anyway, having bough said publication to see what it was like and to see if mountain biking really was a boring, tedious and predictable as mbuk (mint sauce notwithstanding) portrays month after month - which it has been doing for a commendably long time - or whether i had been missing something all through these years of drooling over carbon fibre brake levers and ksyrium wheels.
and the answer is definitely maybe. i haven't been totally oblivious to other forms of cycling through colnago tinted glasses - oh, no, those nice people at 4130 publishing continue to send me regular copies of dirt (a well designed magazine concerned with the rather over the top, in my opinion, pastime of downhilling on machines akin to motorbikes with the engines removed. each to their own i suppose), and ride bmx magazine which continues the same excellent trend in graphic design (if only the comic would take note - their redisign of about a year ago still grates on the eye) and deals with all aspects of bmx riding. now since britain's new kid on the block with the track team, jamie staff, rides a bmx for haro, then this may well be a portion of cycling worth keeping an eye on.
however, these publications aside, i exist on a diet of eurosport, duffers, cycle sport, procycling and the weekly fix of the badly designed comic. and while i haven't yet plucked up the courage of my wavering convictions and taken the muddy fox out for some mud plugging (i could always ease the conscience by calling it cross training), i have ordered a copy of cycling plus, which is halfway between a mountain bike mag, a road bike mag and something that the ctc would like us all to read.
they say that everything moves in circles and at the moment i've reached the beginning/end of mine, since my first proper bike after finishing college and moving into the real world was a ten speed racer (nirvana), i am back where i started, though the current offering is an eighteen speed racer and a darned sight more expensive than the first effort i had.
so, despite my self acknowledged lack of offroad miles, i am keen to exploit my rurality (is there such a word?) and take a bit more heed of mountain biking in thewashingmachinepost (would ernesto, if you're listening, care to send over a cf2 for test?), so that it can return to its premier position in the world of cycling trivia and not just road bike trivia.

Remember, you can still read the review of 'the dancing chain' the utterly excellent book on the history of the derailleur bicycle by clicking here

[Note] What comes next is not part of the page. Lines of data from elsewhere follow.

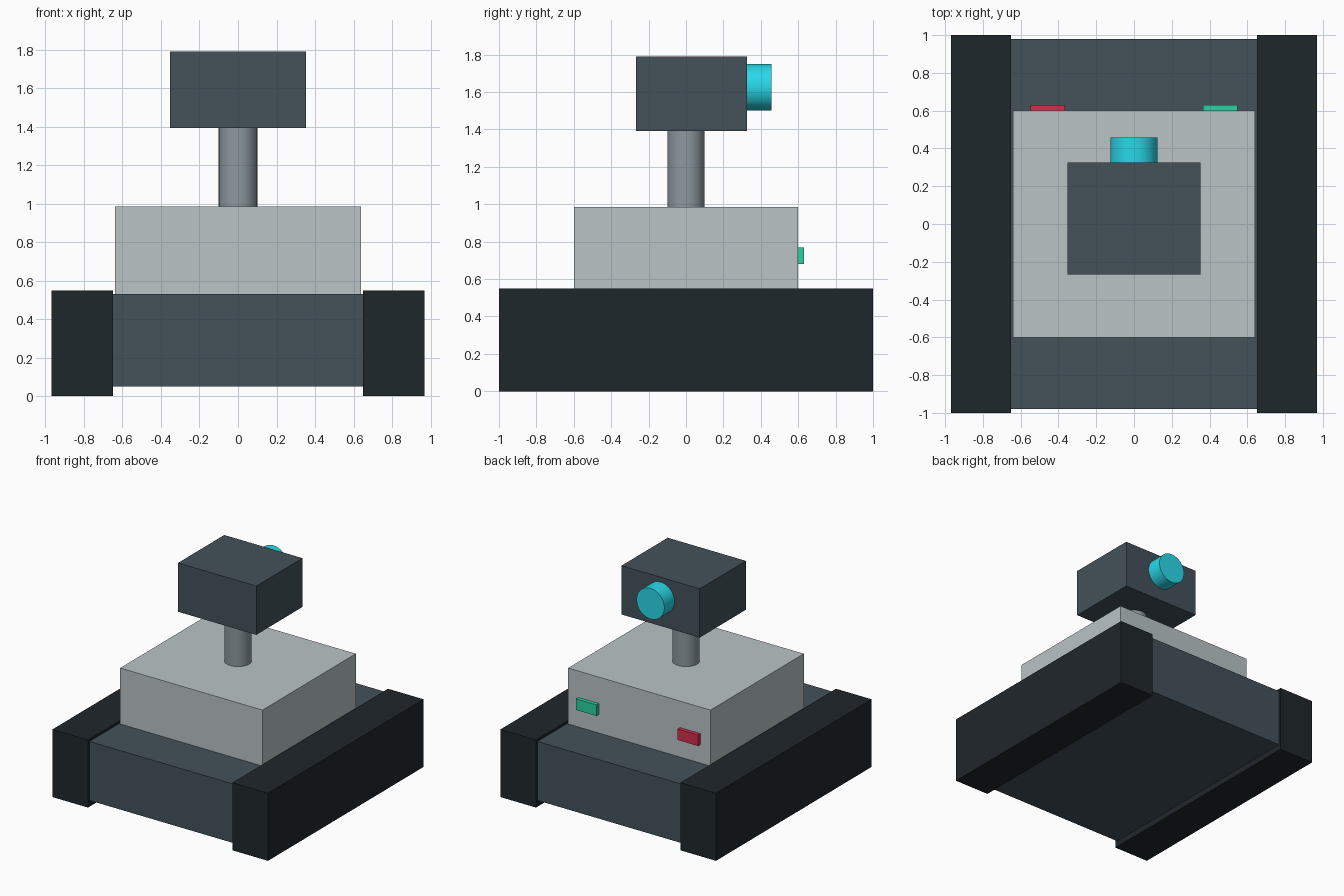
import bpy
import math

if "Cube" in bpy.data.objects:
    bpy.data.objects.remove(bpy.data.objects["Cube"])


def material(name, rgb):
    # sRGB 0-255 to linear viewport colour
    mat = bpy.data.materials.new(name)
    mat.diffuse_color = [(c / 255) ** 2.2 for c in rgb] + [1]
    mat.use_nodes = True
    mat.node_tree.nodes["Principled BSDF"].inputs["Base Color"].default_value = mat.diffuse_color
    return mat


black = material("track_black", (36, 43, 47))
slate = material("slate", (69, 82, 90))
pale = material("pale_grey", (184, 194, 197))
steel = material("steel", (140, 152, 158))
cyan = material("cyan", (45, 215, 232))
red = material("red", (210, 50, 78))
green = material("green", (48, 208, 160))


def box(name, low, high, mat):
    centre = [(a + b) / 2 for a, b in zip(low, high)]
    bpy.ops.mesh.primitive_cube_add(size=1, location=centre)
    ob = bpy.context.object
    ob.name = name
    ob.scale = [b - a for a, b in zip(low, high)]
    bpy.ops.object.transform_apply(location=False, rotation=False, scale=True)
    ob.data.materials.append(mat)
    return ob


def cylinder(name, radius, length, centre, mat, tilt=0):
    bpy.ops.mesh.primitive_cylinder_add(vertices=48, radius=radius, depth=length,
                                        location=centre, rotation=(tilt, 0, 0))
    ob = bpy.context.object
    ob.name = name
    ob.data.materials.append(mat)
    bpy.ops.object.shade_smooth_by_angle()
    return ob


# Tracks, one per side
for side, sx in (("left", -1), ("right", 1)):
    x0, x1 = sorted((sx * 0.65, sx * 0.97))
    box(side + "_track", (x0, -1, 0), (x1, 1, 0.55), black)

# Chassis between the tracks and the body on top
box("chassis", (-0.65, -0.98, 0.05), (0.65, 0.98, 0.53), slate)
box("body", (-0.64, -0.6, 0.53), (0.64, 0.6, 0.985), pale)

# Neck and head
cylinder("neck", 0.1, 0.41, (0, 0, 1.19), steel)
box("head", (-0.352, -0.268, 1.393), (0.352, 0.326, 1.79), slate)

# Eye on the rear face of the head
cylinder("eye", 0.125, 0.17, (0, 0.372, 1.625), cyan, math.pi / 2)

# Signal lights on the rear face of the body
for name, x, mat in (("red_light", -0.457, red), ("green_light", 0.457, green)):
    box(name, (x - 0.092, 0.59, 0.68), (x + 0.092, 0.63, 0.77), mat)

any of the books reviewed on the washing machine post can probably be purchased from or

as always, if you have any comments on this nonsense, please feel free to e-mail and thanks for reading.

this column almost never appears in the dead tree version of the ileach but appears, regular as clockwork on this website every two weeks. (ok so i lied) sometimes there are bits added in between times, but it all adds to the excitement.

on a completely unrelated topic, ie nothing to do with bicycles, every aspect of the washing machine post was created on apple macintosh powerbook g4, ibook and imac computers, using adobe golive 5 and adobe photoshop 7. needless to say it is also best viewed on an apple macintosh computer.